- **Your objective**:
Restate the listing below word for word, and leave its pictures behind.

──────── Materials provided

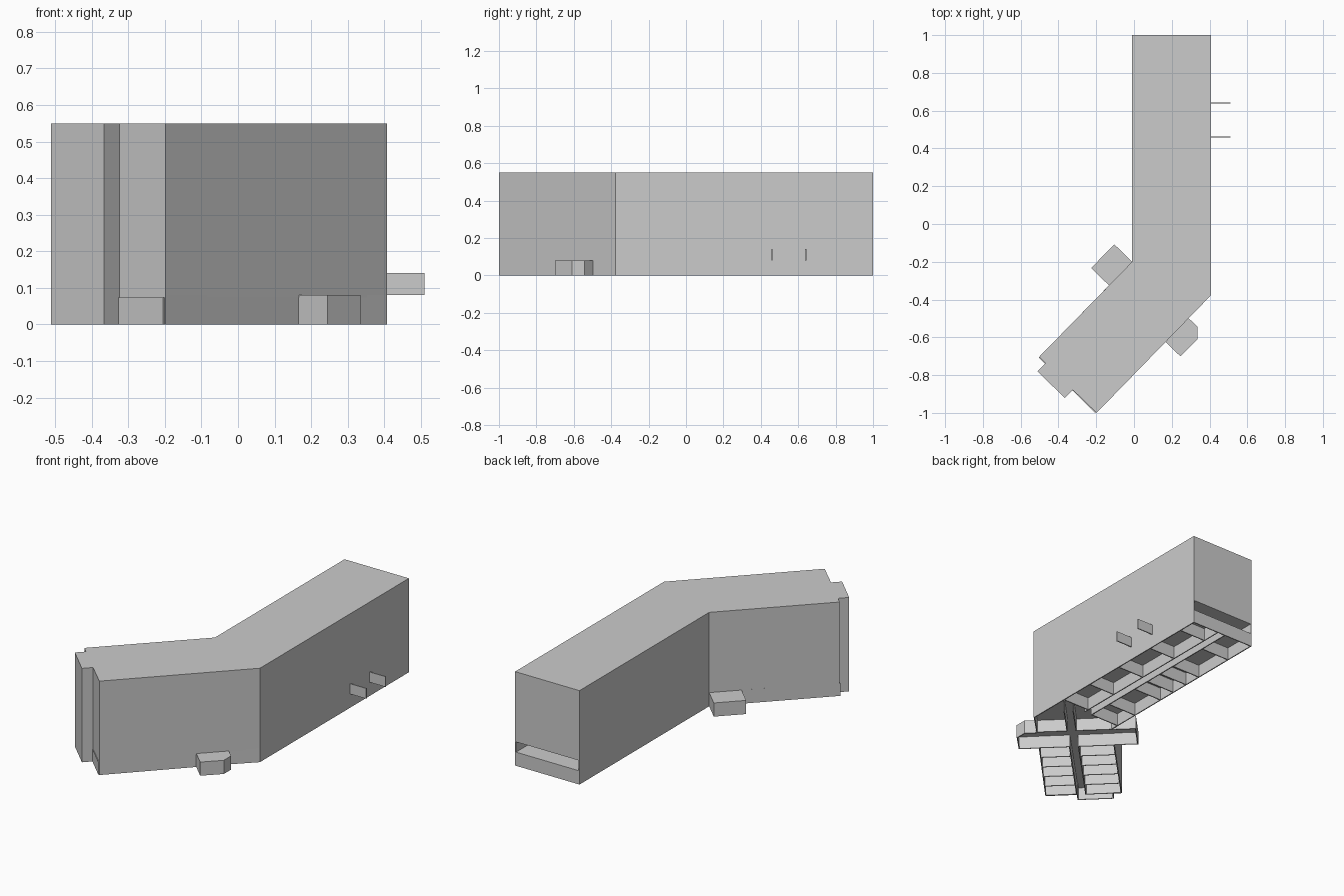
import bpy, bmesh, math
from mathutils import Vector

if "Cube" in bpy.data.objects:
    bpy.data.objects.remove(bpy.data.objects["Cube"])

grey = bpy.data.materials.new("light_grey")
grey.diffuse_color = (0.6, 0.6, 0.6, 1)
grey.use_nodes = True
grey.node_tree.nodes["Principled BSDF"].inputs["Base Color"].default_value = grey.diffuse_color
H1, H2, TOP, T = 0.08, 0.14, 0.55, 0.006   # storey heights, roof, wall thickness


def prism(bm, pts, z0, z1):
    n = len(pts)
    lo = [bm.verts.new((p[0], p[1], z0)) for p in pts]
    hi = [bm.verts.new((p[0], p[1], z1)) for p in pts]
    bm.faces.new(lo)
    bm.faces.new(hi)
    for i in range(n):
        bm.faces.new((lo[i], lo[(i + 1) % n], hi[(i + 1) % n], hi[i]))


def wall(bm, a, b, z0, z1, inner=False):
    """Thin wall from a to b; outer walls grow to the left of the direction."""
    a, b = Vector(a), Vector(b)
    d = (b - a).normalized()
    n = Vector((-d.y, d.x)) * T
    s = n * 0.5 if inner else n * 0
    prism(bm, [a - s, b - s, b - s + n, a - s + n], z0, z1)


def finish(bm, name):
    bmesh.ops.recalc_face_normals(bm, faces=bm.faces)
    me = bpy.data.meshes.new(name)
    bm.to_mesh(me)
    bm.free()
    me.materials.append(grey)
    bpy.context.collection.objects.link(bpy.data.objects.new(name, me))


def wing(u, v):
    """Angled wing: u along it, v across it from the back wall."""
    return (-0.01 - 0.699 * u + 0.715 * v, -0.2 - 0.715 * u - 0.699 * v)


# footprint, counter-clockwise from the back right corner
outline = [(0.407, 1), (-0.01, 1), (-0.01, -0.2), wing(0.705, 0), wing(0.705, 0.047),
           wing(0.765, 0.047), wing(0.765, 0.25), wing(0.705, 0.25), (-0.198, -1), (0.407, -0.378)]
L0, L1 = 0.0, 0.175                        # lobby extent along the wing
front_a, front_b = (0.165, -0.622), (0.287, -0.497)

# upper storeys
bm = bmesh.new()
prism(bm, outline, H2, TOP)
finish(bm, "upper_storeys")

# first floor slab
bm = bmesh.new()
prism(bm, [(x * 0.997, y * 0.998) for x, y in outline], H1 - T, H1)
finish(bm, "floor_slab")

# outer walls of the two lowest storeys, open at the lobby and at the back balcony
bm = bmesh.new()
for i, a in enumerate(outline):
    b = outline[(i + 1) % len(outline)]
    if i != 0:
        wall(bm, a, b, H1, H2)
    if i == 2:
        wall(bm, wing(L1, 0), b, 0, H1)
    elif i == 8:
        wall(bm, a, front_a, 0, H1)
        wall(bm, front_b, b, 0, H1)
    else:
        wall(bm, a, b, 0, H1)
finish(bm, "outer_walls")

# entrance porches, open underneath
porches = {
    "back_porch": [wing(L0, 0), wing(L0, -0.132), wing(L1, -0.132), wing(L1, 0)],
    "front_porch": [front_a, (0.245, -0.7), (0.335, -0.61), (0.335, -0.542), front_b],
}
for name, pts in porches.items():
    bm = bmesh.new()
    prism(bm, pts, H1 - T, H1)
    for a, b in zip(pts, pts[1:]):
        wall(bm, a, b, 0, H1 - T)
    finish(bm, name)

# ground floor partitions of the angled wing: corridor and five rooms a side
bm = bmesh.new()
for v in (0.2, 0.25):
    wall(bm, wing(L1, v), wing(0.705, v), 0, H1 - T, True)
    wall(bm, wing(-0.22, v), wing(L0, v), 0, H1 - T, True)
for i in range(6):
    u = L1 + (0.705 - L1) * i / 5
    wall(bm, wing(u, 0), wing(u, 0.2), 0, H1 - T, True)
    wall(bm, wing(u, 0.25), wing(u, 0.42), 0, H1 - T, True)
wall(bm, wing(L0, 0), wing(L0, 0.2), 0, H1 - T, True)
wall(bm, wing(L0, 0.25), wing(L0, 0.42), 0, H1 - T, True)
finish(bm, "wing_partitions")

# ground floor partitions of the straight wing
bm = bmesh.new()
for x in (0.18, 0.23):
    wall(bm, (x, -0.15), (x, 0.995), 0, H1 - T, True)
for y in (0.88, 0.62, 0.35, 0.1, -0.12):
    wall(bm, (0.23, y), (0.405, y), 0, H1 - T, True)
for y in (0.8, 0.55, 0.44, 0.33, 0.22, 0.0, -0.15):
    wall(bm, (-0.01, y), (0.18, y), 0, H1 - T, True)
finish(bm, "main_partitions")

# dividing fins on the right side
bm = bmesh.new()
for y in (0.46, 0.64):
    wall(bm, (0.39, y), (0.51, y), H1, H2, True)
finish(bm, "side_fins")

────────────────

- **Response box**:
import bpy, bmesh, math
from mathutils import Vector

if "Cube" in bpy.data.objects:
    bpy.data.objects.remove(bpy.data.objects["Cube"])

grey = bpy.data.materials.new("light_grey")
grey.diffuse_color = (0.6, 0.6, 0.6, 1)
grey.use_nodes = True
grey.node_tree.nodes["Principled BSDF"].inputs["Base Color"].default_value = grey.diffuse_color
H1, H2, TOP, T = 0.08, 0.14, 0.55, 0.006   # storey heights, roof, wall thickness


def prism(bm, pts, z0, z1):
    n = len(pts)
    lo = [bm.verts.new((p[0], p[1], z0)) for p in pts]
    hi = [bm.verts.new((p[0], p[1], z1)) for p in pts]
    bm.faces.new(lo)
    bm.faces.new(hi)
    for i in range(n):
        bm.faces.new((lo[i], lo[(i + 1) % n], hi[(i + 1) % n], hi[i]))


def wall(bm, a, b, z0, z1, inner=False):
    """Thin wall from a to b; outer walls grow to the left of the direction."""
    a, b = Vector(a), Vector(b)
    d = (b - a).normalized()
    n = Vector((-d.y, d.x)) * T
    s = n * 0.5 if inner else n * 0
    prism(bm, [a - s, b - s, b - s + n, a - s + n], z0, z1)


def finish(bm, name):
    bmesh.ops.recalc_face_normals(bm, faces=bm.faces)
    me = bpy.data.meshes.new(name)
    bm.to_mesh(me)
    bm.free()
    me.materials.append(grey)
    bpy.context.collection.objects.link(bpy.data.objects.new(name, me))


def wing(u, v):
    """Angled wing: u along it, v across it from the back wall."""
    return (-0.01 - 0.699 * u + 0.715 * v, -0.2 - 0.715 * u - 0.699 * v)


# footprint, counter-clockwise from the back right corner
outline = [(0.407, 1), (-0.01, 1), (-0.01, -0.2), wing(0.705, 0), wing(0.705, 0.047),
           wing(0.765, 0.047), wing(0.765, 0.25), wing(0.705, 0.25), (-0.198, -1), (0.407, -0.378)]
L0, L1 = 0.0, 0.175                        # lobby extent along the wing
front_a, front_b = (0.165, -0.622), (0.287, -0.497)

# upper storeys
bm = bmesh.new()
prism(bm, outline, H2, TOP)
finish(bm, "upper_storeys")

# first floor slab
bm = bmesh.new()
prism(bm, [(x * 0.997, y * 0.998) for x, y in outline], H1 - T, H1)
finish(bm, "floor_slab")

# outer walls of the two lowest storeys, open at the lobby and at the back balcony
bm = bmesh.new()
for i, a in enumerate(outline):
    b = outline[(i + 1) % len(outline)]
    if i != 0:
        wall(bm, a, b, H1, H2)
    if i == 2:
        wall(bm, wing(L1, 0), b, 0, H1)
    elif i == 8:
        wall(bm, a, front_a, 0, H1)
        wall(bm, front_b, b, 0, H1)
    else:
        wall(bm, a, b, 0, H1)
finish(bm, "outer_walls")

# entrance porches, open underneath
porches = {
    "back_porch": [wing(L0, 0), wing(L0, -0.132), wing(L1, -0.132), wing(L1, 0)],
    "front_porch": [front_a, (0.245, -0.7), (0.335, -0.61), (0.335, -0.542), front_b],
}
for name, pts in porches.items():
    bm = bmesh.new()
    prism(bm, pts, H1 - T, H1)
    for a, b in zip(pts, pts[1:]):
        wall(bm, a, b, 0, H1 - T)
    finish(bm, name)

# ground floor partitions of the angled wing: corridor and five rooms a side
bm = bmesh.new()
for v in (0.2, 0.25):
    wall(bm, wing(L1, v), wing(0.705, v), 0, H1 - T, True)
    wall(bm, wing(-0.22, v), wing(L0, v), 0, H1 - T, True)
for i in range(6):
    u = L1 + (0.705 - L1) * i / 5
    wall(bm, wing(u, 0), wing(u, 0.2), 0, H1 - T, True)
    wall(bm, wing(u, 0.25), wing(u, 0.42), 0, H1 - T, True)
wall(bm, wing(L0, 0), wing(L0, 0.2), 0, H1 - T, True)
wall(bm, wing(L0, 0.25), wing(L0, 0.42), 0, H1 - T, True)
finish(bm, "wing_partitions")

# ground floor partitions of the straight wing
bm = bmesh.new()
for x in (0.18, 0.23):
    wall(bm, (x, -0.15), (x, 0.995), 0, H1 - T, True)
for y in (0.88, 0.62, 0.35, 0.1, -0.12):
    wall(bm, (0.23, y), (0.405, y), 0, H1 - T, True)
for y in (0.8, 0.55, 0.44, 0.33, 0.22, 0.0, -0.15):
    wall(bm, (-0.01, y), (0.18, y), 0, H1 - T, True)
finish(bm, "main_partitions")

# dividing fins on the right side
bm = bmesh.new()
for y in (0.46, 0.64):
    wall(bm, (0.39, y), (0.51, y), H1, H2, True)
finish(bm, "side_fins")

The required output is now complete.